New Delhi :Indonesia’s economy is projected to grow 5.1 percent in 2022 and 5.3 percent in 2023, as the pressures of deteriorating global economic conditions, higher inflation, and tightening external finance begin to weigh, according to the June 2022 edition of the World Bank’s Indonesia Economic Prospects report, released today. Risks to the outlook are tilted to the downside.
Indonesia’s growth momentum in 2021 carried into early 2022, with the economy growing at 5 percent in the first quarter (year-on-year), according to the report, Financial Deepening for Stronger Growth and Sustainable Recovery. The pick-up in domestic demand since the end of last year provided relief to the private sector, especially medium, small, and micro enterprises that suffered disproportionately during the pandemic. The domestic recovery also enabled some fiscal consolidation, while monetary policy has remained appropriately accommodative. This has enabled a pick-up in bank lending in support of the recovery.
However, the Russian invasion of Ukraine has compounded pandemic-related challenges. Commodity prices have risen sharply and are expected to remain high in 2022-2023. While Indonesia has benefitted in the short-term from a windfall in commodity earnings, prices have started to rise and foreign financing has become tighter. This has intensified policy challenges associated with rising energy subsidies and created headwinds for monetary policy. The report analyzes both issues in depth.
“Indonesia’s economic growth following the pandemic comes amid an increasingly challenging global environment,” said World Bank Director for Indonesia and Timor-Leste Satu Kahkonen. “Although growth is projected to accelerate in 2022, global developments continue to pose significant downside risks that could be detrimental to Indonesia’s long-term recovery.

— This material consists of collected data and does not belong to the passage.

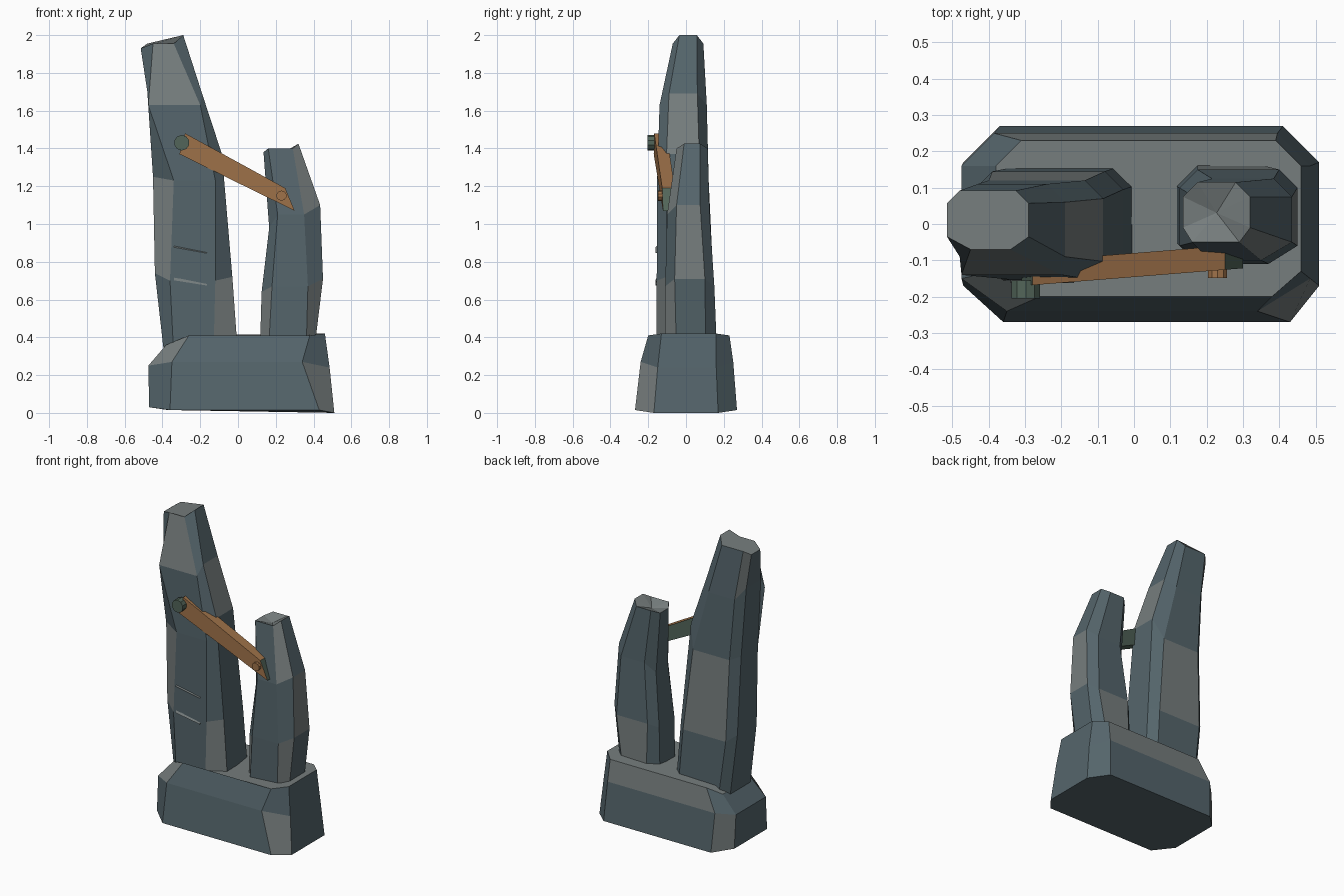
import bpy
import bmesh
from math import radians
from mathutils import Matrix, Vector

cube = bpy.data.objects.get("Cube")
if cube:
    bpy.data.objects.remove(cube, do_unlink=True)


def make_material(name, rgb):
    mat = bpy.data.materials.new(name)
    mat.use_nodes = True
    color = (*rgb, 1)
    mat.diffuse_color = color
    mat.node_tree.nodes["Principled BSDF"].inputs["Base Color"].default_value = color
    return mat


slate = make_material("slate stone", (.09, .13, .148))
grey = make_material("grey stone", (.18, .205, .205))
brown = make_material("brown wood", (.35, .17, .068))
green = make_material("dull green", (.085, .13, .10))


def add_object(name, bm, materials):
    bmesh.ops.recalc_face_normals(bm, faces=bm.faces)
    mesh = bpy.data.meshes.new(name)
    bm.to_mesh(mesh)
    bm.free()
    for mat in materials:
        mesh.materials.append(mat)
    obj = bpy.data.objects.new(name, mesh)
    bpy.context.collection.objects.link(obj)
    return obj


def section(z_left, z_mid, z_right, left, front_left, front_right, right, front, back, cut):
    """Eight-sided rock outline, anticlockwise from the front left corner."""
    return [
        (front_left, front, z_mid), (front_right, front, z_mid),
        (right, front + cut, z_right), (right, back - cut, z_right),
        (right - cut, back, z_mid), (left + cut, back, z_mid),
        (left, back - cut, z_left), (left, front + cut, z_left),
    ]


def rock(name, rings, grey_faces, dip=0):
    """Stack outlines into a faceted rock; grey_faces holds (layer, side) pairs."""
    bm = bmesh.new()
    loops = [[bm.verts.new(p) for p in section(*ring)] for ring in rings]
    for layer, (low, high) in enumerate(zip(loops, loops[1:])):
        for side in range(8):
            nxt = (side + 1) % 8
            face = bm.faces.new((low[side], low[nxt], high[nxt], high[side]))
            face.material_index = int((layer, side) in grey_faces)
    bm.faces.new(loops[0][::-1])
    top = bm.faces.new(loops[-1])
    top.material_index = 1
    if dip:
        for face in bmesh.ops.poke(bm, faces=[top])["faces"]:
            face.material_index = 1
        bm.verts.ensure_lookup_table()
        bm.verts[-1].co.z -= dip
    return add_object(name, bm, (slate, grey))


# Base boulder
rock("base_rock", [
    (.03, .015, 0, -.47, -.36, .43, .51, -.27, .27, .1),
    (.25, .27, .24, -.475, -.35, .34, .485, -.24, .25, .09),
    (.36, .41, .42, -.38, -.26, .38, .46, -.2, .23, .07),
], {(0, 1), (0, 5), (1, 7), (1, 4)})

# Tall pillar
rock("tall_pillar", [
    (.3, .3, .3, -.39, -.34, -.13, 0, -.155, .155, .05),
    (.74, .7, .72, -.44, -.36, -.12, -.03, -.155, .145, .05),
    (1.25, 1.23, 1.37, -.45, -.34, -.12, -.085, -.153, .12, .05),
    (1.7, 1.63, 1.69, -.48, -.475, -.2, -.19, -.14, .11, .05),
    (1.93, 1.955, 2, -.515, -.45, -.34, -.29, -.07, .092, .035),
], {(0, 1), (1, 4), (1, 7), (2, 2), (3, 0), (3, 5)})

# Short pillar
rock("short_pillar", [
    (.3, .3, .3, .115, .16, .36, .4, -.11, .165, .06),
    (.64, .67, .71, .125, .18, .37, .45, -.11, .15, .05),
    (.98, 1.05, 1.1, .165, .21, .35, .435, -.1, .125, .05),
    (1.38, 1.4, 1.425, .135, .16, .29, .32, -.05, .115, .04),
], {(0, 1), (0, 4), (0, 7), (1, 2), (2, 1)}, dip=.03)

# Slanted beam: wooden front and top, green elsewhere
profile = [(-.31, 1.37), (.3, 1.07), (.25, 1.19), (-.28, 1.48)]
bm = bmesh.new()
front_loop = [bm.verts.new((x, .08 * x - .146, z)) for x, z in profile]
back_loop = [bm.verts.new((x, .08 * x - .08, z)) for x, z in profile]
bm.faces.new(front_loop)
bm.faces.new(back_loop[::-1])
for i in range(4):
    j = (i + 1) % 4
    bm.faces.new((front_loop[j], front_loop[i], back_loop[i], back_loop[j]))
bmesh.ops.recalc_face_normals(bm, faces=bm.faces)
for face in bm.faces:
    n = face.normal
    face.material_index = int(n.y > -.5 and not (n.z > .6))
add_object("beam", bm, (brown, green))


# Pegs through the beam ends
def peg(name, center, radius, length, mat):
    bm = bmesh.new()
    bmesh.ops.create_cone(
        bm, cap_ends=True, segments=10, radius1=radius, radius2=radius, depth=length,
        matrix=Matrix.Translation(center) @ Matrix.Rotation(radians(90), 4, "X"))
    add_object(name, bm, (mat,))


peg("large_peg", (-.298, -.18, 1.43), .041, .05, green)
peg("small_peg", (.23, -.13, 1.15), .027, .036, brown)


# Thin raised seams on the tall pillar
def seam(name, z, height):
    bm = bmesh.new()
    ends = []
    for x, drop, size in ((-.34, 0, height), (-.165, .035, height * .6)):
        ends.append([bm.verts.new(Vector((x, y, z - drop + dz)))
                     for y, dz in ((-.153, 0), (-.162, -size), (-.153, -size))])
    for loop in ends:
        bm.faces.new(loop)
    for i in range(3):
        j = (i + 1) % 3
        bm.faces.new((ends[0][i], ends[0][j], ends[1][j], ends[1][i]))
    add_object(name, bm, (grey,))


seam("upper_seam", .885, .008)
seam("lower_seam", .72, .018)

It is important to sustain structural policy reforms to support growth and to reduce reliance on near-term macroeconomic stimulus.”
While energy subsidies can help contain prices in the short-term, the case for subsidy reform remains strong. Having an exit plan to shift from providing blanket benefits toward more targeted support for the poor and vulnerable will be important.
In addition, a stable and smooth-functioning financial sector is key to the recovery from COVID-19 crisis and longer-term economic growth, including through investments in services such as health care and education. As such, the report focuses on efforts to deepen Indonesia’s financial sector to sustain recovery momentum from the pandemic.
“Although the Indonesian financial sector has proved to be resilient during the pandemic, further efforts to overcome structural constraints could accelerate inclusive and sustainable economic growth,” said World Bank Indonesia and Timor-Leste Lead Economist Habib Rab. “Targeted reforms can make the financial sector deeper, more efficient and more resilient.”
The report proposes three areas of reform to strengthen Indonesia’s financial sector. The first would increase the demand and supply of finance by expanding access to and usage of financial services, broadening and improving the quality of financial market products, and mobilizing long-term savings. The second would improve the allocation of resources by promoting competition in the banking sector, strengthening the insolvency framework, and enhancing consumer protection. The third would strengthen the capacity of the financial system to withstand shocks by improving the effectiveness of financial sector oversight; strengthening the crisis preparedness and resolution framework; and promoting climate and natural disaster-related risk management.
The Indonesia Economic Prospects is supported by the Australian Department of Foreign Affairs and Trade.